Locking, transactions and database constraints are tried and tested tools for maintaining data integrity, but they come at a cost. Often the code/system is difficult to scale and can be complex to write and maintain. But they have the advantage of being well understood with plenty of examples to learn from. By implication, this approach is generally done using CRUD based operations. If you want to maintain the use of event sourcing then you can try a hybrid approach.
You can adopt a locking field approach. Create a registry or lookup table in a standard database with a unique constraint. If you are unable to insert the row then you should abandon the command. Reserve the address before issuing the command. For these sort of operations, it is best to use a data store that isn’t eventually consistent and can guarantee the constraint (uniqueness in this case). Additional complexity is a clear downside of this approach, but less obvious is the problem of knowing when the operation is complete. Read side updates are often carried out in a different thread or process or even machine to the command and there could be many different operations happening.
To some this sounds like an oxymoron, however, it is a rather neat idea. Inconsistent things happen in systems all the time. Event sourcing allows you to handle these inconsistencies. Rather than throwing an exception and losing someone’s work all in the name of data consistency. Simply record the event and fix it later.

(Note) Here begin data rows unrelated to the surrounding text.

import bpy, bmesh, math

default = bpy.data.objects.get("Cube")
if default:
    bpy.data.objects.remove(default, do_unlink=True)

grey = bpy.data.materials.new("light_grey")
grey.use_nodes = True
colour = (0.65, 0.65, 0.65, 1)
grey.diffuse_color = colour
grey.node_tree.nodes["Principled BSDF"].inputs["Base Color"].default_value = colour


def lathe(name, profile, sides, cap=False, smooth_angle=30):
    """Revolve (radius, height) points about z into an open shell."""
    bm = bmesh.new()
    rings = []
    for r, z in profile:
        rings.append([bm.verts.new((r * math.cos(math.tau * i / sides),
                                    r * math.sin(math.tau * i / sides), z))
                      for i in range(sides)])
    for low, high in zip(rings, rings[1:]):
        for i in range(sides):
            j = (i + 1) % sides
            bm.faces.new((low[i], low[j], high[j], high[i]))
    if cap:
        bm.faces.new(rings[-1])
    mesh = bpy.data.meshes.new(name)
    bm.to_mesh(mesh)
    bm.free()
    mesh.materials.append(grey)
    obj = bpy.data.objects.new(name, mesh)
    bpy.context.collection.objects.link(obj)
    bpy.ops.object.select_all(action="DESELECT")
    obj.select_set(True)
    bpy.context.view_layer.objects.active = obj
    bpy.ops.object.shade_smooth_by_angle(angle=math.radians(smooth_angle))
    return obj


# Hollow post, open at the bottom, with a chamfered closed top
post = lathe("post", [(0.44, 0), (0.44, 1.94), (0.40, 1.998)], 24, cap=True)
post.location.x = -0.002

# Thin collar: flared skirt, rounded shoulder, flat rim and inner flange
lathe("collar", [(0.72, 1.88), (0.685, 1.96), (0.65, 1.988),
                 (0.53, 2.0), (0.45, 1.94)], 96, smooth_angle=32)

As an aside, how do you know a consistent database is consistent? It keeps no record of the failed operations users have tried to carry out. If I try to update a row in a table that has been updated since I read from it, then the chances are I’m going to lose that data. This gives the DBA an illusion of data consistency, but try to explain that to the exasperated user!
Accepting these things happen, and allowing the business to recover, can bring real competitive advantage. First, you can make the deliberate assumption these issues won’t occur, allowing you to deliver the system quicker/cheaper. Only if they do occur and only if it is of business value do you add features to compensate for the problem.
Let’s take a simplistic example to illustrate how a change in perspective may be all you need to resolve the issue. Essentially we have a problem checking for uniqueness or cardinality across aggregate roots because consistency is only enforced with the aggregate. An example could be a goalkeeper in a football team. A goalkeeper is a player. You can only have 1 goalkeeper per team on the pitch at any one time. A data-driven approach may have an ‘IsGoalKeeper’ flag on the player. If the goalkeeper is sent off and an outfield player goes in the goal, then you would need to remove the goalkeeper flag from the goalkeeper and add it to one of the outfield players. You would need constraints in place to ensure that assistant managers didn’t accidentally assign a different player resulting in 2 goalkeepers. In this scenario, we could model the IsGoalKeeper property on the Team, OutFieldPlayers or Game aggregate. This way, maintaining the cardinality becomes trivial.
You can see a good example of this in WilliamVerdolini’s blog post on set validation here http://williamverdolini.github.io/2014/08/16/cqrses-set-validation/
In reality, every system is ‘eventually consistent’. It’s just in a CQRS ES approach it is explicit. Which is actually a good thing.
Here is another post with another point of view you may find interesting: http://codebetter.com/gregyoung/2010/08/12/eventual-consistency-and-set-validation/
I hope this post gives you food for thought. I’d love to hear about other approaches. Do leave a comment below.
I'm a professional software engineer of near on 15 years. Lucky enough to work for a small but rapidly growing company in London called Redington. They have given me the technical freedom to learn some cutting edge technologies like CQRS and Event Sourcing. Now I'm sharing what I learn here.